    I have had a couple of dear people in my life express concern at possible chemo for my follow up treatment, stating it is just too dangerous. My feeling if there is cancer anywhere else in my body I want it removed & will deal w/the side effects to do so. So I rec’d just the opposite as you have, but reading your post gives me excellent help once I find out what the doctors recommend. Like you, if it is only a small percentage I may opt out of chemo. My mom had radiation & chemo & battled breast lung & liver cancer over 12 yrs. My mother in law had breast cancer & refused any sort of treatment & lived to be 97 yrs old after her mastectomy when she was in her 50’s. I am confident now that whatever I end up doing it will work out for good. Bless you in your journey.

  9. Dear Jeannie, You hit it on the nose. People do not understand and hopefully they never will. The only way is to join the club which I hope people never will but sad to say there will be more members so for those of us in the club make sure we support others when we can.

    Keep fighting
    USMC

  10. Cancer is a chronic disease, as high blood pressure or diabetes. The treatment can be very aggressive or moderate; each person is following its own path. But, try to understand that people which are enduring chemotherapy (this controlled “poison”) are different. They are fighting with depression, worries, are trapped in “supplements”, they are dealing with side effects and more meds. Alternative medicine is a luxury, insurance plans are not covering and it takes a lot of time to achieve a result (i.e. a lot of money). Food is another problem, because of quality and prices and “comfort” food is popular and not easy to get rid off. In such circumstances, no wonder people are grading and comparing. Cancer no matter the stage is life changing.

  11. I am so blessed to know a person can have cancer and survive without chemo. My daughter had cancer at 5 and she is now 15 dealing with the side affects. I have several relatives that went without chemo and the moment they accepted chemo past away within one year. Thanks for sharing your journey.

  12. Jessika Castillo August 14, 2014 at 12:36 pm · Reply

    Thanks for sharing your experience, Jeannine.

About the Author

Jeannine Canino Bieda
Jeannine Canino Bieda
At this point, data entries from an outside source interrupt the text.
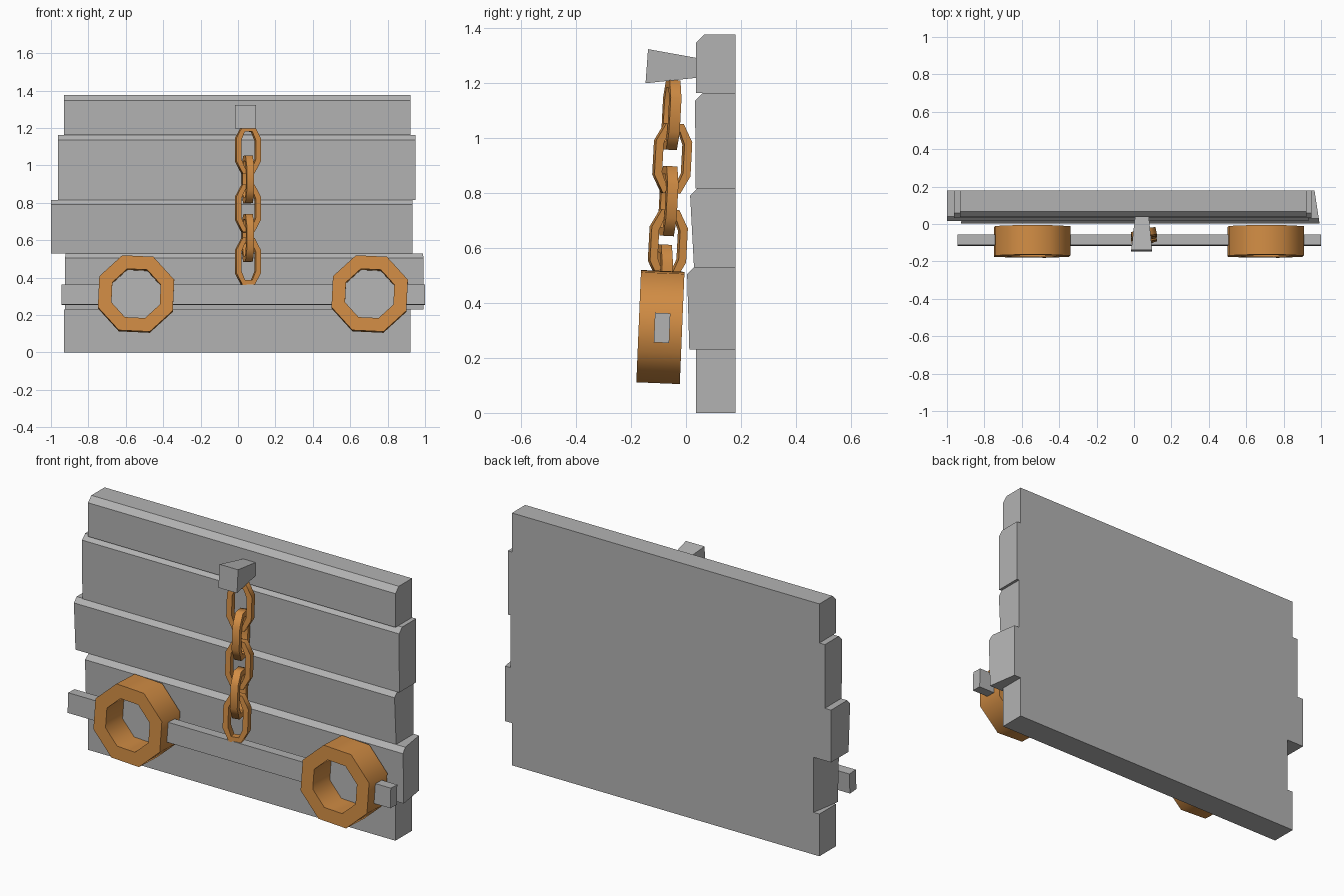
import bpy
import bmesh
from math import radians, cos, sin
from mathutils import Matrix

if "Cube" in bpy.data.objects:
    bpy.data.objects.remove(bpy.data.objects["Cube"])


def material(name, rgb):
    m = bpy.data.materials.new(name)
    m.diffuse_color = (*rgb, 1)
    m.use_nodes = True
    m.node_tree.nodes["Principled BSDF"].inputs["Base Color"].default_value = m.diffuse_color
    return m


copper = material("copper", (0.64, 0.265, 0.058))
grey = material("dark_grey", (0.45, 0.45, 0.45))


def make(name, verts, faces, mat, loc=(0, 0, 0), rot=(0, 0, 0), smooth=None):
    me = bpy.data.meshes.new(name)
    me.from_pydata(verts, [], faces)
    bm = bmesh.new()
    bm.from_mesh(me)
    bmesh.ops.recalc_face_normals(bm, faces=bm.faces)
    bm.to_mesh(me)
    bm.free()
    if smooth:
        for p in me.polygons:
            p.use_smooth = True
        me.set_sharp_from_angle(angle=radians(smooth))
    me.materials.append(mat)
    ob = bpy.data.objects.new(name, me)
    ob.location = loc
    ob.rotation_euler = rot
    bpy.context.collection.objects.link(ob)
    return ob


def loft(name, a, b, **kw):
    """Solid between two matching outlines."""
    n = len(a)
    faces = [tuple(range(n))[::-1], tuple(range(n, 2 * n))]
    faces += [(i, (i + 1) % n, n + (i + 1) % n, n + i) for i in range(n)]
    return make(name, a + b, faces, grey, **kw)


def band(name, outer, inner, depth, **kw):
    """Closed ring with rectangular section; outlines lie in xz."""
    n = len(outer)
    h = depth / 2
    loops = [(outer, -h), (outer, h), (inner, h), (inner, -h)]
    verts = [(x, y, z) for pts, y in loops for x, z in pts]
    faces = []
    for k in range(4):
        a, b = k * n, (k + 1) % 4 * n
        faces += [(a + i, a + (i + 1) % n, b + (i + 1) % n, b + i) for i in range(n)]
    return make(name, verts, faces, copper, **kw)


# Planks: z0, z1, front y at bottom, front y at top, chamfer, back x range, front x range
BACK = 0.18
planks = [
    (0.00, 0.23, 0.037, 0.037, 0.0, (-0.93, 0.923), (-0.93, 0.923)),
    (0.23, 0.53, 0.012, 0.004, 0.025, (-0.895, 0.965), (-0.925, 0.992)),
    (0.53, 0.815, 0.029, 0.015, 0.025, (-1.0, 0.933), (-1.0, 0.933)),
    (0.815, 1.162, 0.035, 0.033, 0.027, (-0.963, 0.948), (-0.963, 0.948)),
    (1.162, 1.375, 0.037, 0.037, 0.029, (-0.93, 0.923), (-0.93, 0.923)),
]
for i, (z0, z1, y0, y1, c, bx, fx) in enumerate(planks):
    prof = [(BACK, z0), (y0, z0), (y1, z1 - c), (y1 + c, z1), (BACK, z1)]
    if c == 0:
        prof.pop(3)

    def side(k):
        return [(bx[k] + (fx[k] - bx[k]) * (BACK - y) / (BACK - y1), y, z) for y, z in prof]
    loft(f"plank_{i + 1}", side(0), side(1))

# Tapered peg holding the chain
loft("peg",
     [(-0.015, -0.147, 1.198), (0.097, -0.147, 1.198), (0.097, -0.138, 1.322), (-0.015, -0.138, 1.322)],
     [(0.007, 0.05, 1.219), (0.078, 0.05, 1.219), (0.078, 0.05, 1.288), (0.007, 0.05, 1.288)])

# Crossbar, in three lengths that end inside the ring walls
TILT = radians(-2.4)
RINGS = {"left_ring": -0.545, "right_ring": 0.704}
sec = [(-0.028, -0.054), (0.028, -0.054), (0.028, 0.054), (-0.028, 0.054)]
for name, x0, x1 in (("left", -0.945, -0.715), ("middle", -0.375, 0.534), ("right", 0.874, 1.0)):
    loft(f"crossbar_{name}", [(x0, y, z) for y, z in sec], [(x1, y, z) for y, z in sec],
         loc=(0, -0.087, 0.309), rot=(TILT, 0, 0))


# Octagonal rings with a grey plate closing the back of the hole
def octagon(r):
    return [(r * cos(radians(19.8 + 45 * i)), r * sin(radians(19.8 + 45 * i))) for i in range(8)]


for name, x in RINGS.items():
    place = dict(loc=(x, -0.093, 0.312), rot=(TILT, 0, 0))
    band(name, octagon(0.217), octagon(0.14), 0.158, smooth=50, **place)
    loft(name + "_back_plate", [(a, 0.068, b) for a, b in octagon(0.142)],
         [(a, 0.078, b) for a, b in octagon(0.142)], **place)


# Chain links, every second one turned a quarter
def link_outline(w, h, tw, th):
    return [(w, th), (tw, h), (-tw, h), (-w, th), (-w, -th), (-tw, -h), (tw, -h), (w, -th)]


outer = link_outline(0.067, 0.127, 0.032, 0.062)
inner = link_outline(0.039, 0.098, 0.020, 0.052)
centres = [(-0.053, 1.083), (-0.050, 0.925), (-0.064, 0.770), (-0.066, 0.612), (-0.084, 0.485)]
for i, (y, z) in enumerate(centres):
    turn = radians(12 + 90 * (i % 2))
    m = Matrix.Rotation(radians(-3), 4, 'X') @ Matrix.Rotation(turn, 4, 'Z')
    band(f"chain_link_{i + 1}", outer, inner, 0.04, smooth=65, loc=(0.053, y, z), rot=m.to_euler())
Jeannine Canino Bieda has worked in the Options industry for the last 14 years and cannot imagine doing anything else; she enjoys all the craziness, the good, the bad & the ugly! She is a breast cancer survivor. She is married to the love of her life and does not have any children but hopefully that will change one day. She is a proud Southsider but lives in Evanston now because it’s where her husband is from; she learned quickly, you can take the girl out of the Southside but you can’t take the Southside out of the girl! She is highly addicted to reality shows & gossip magazines and is not ashamed of it.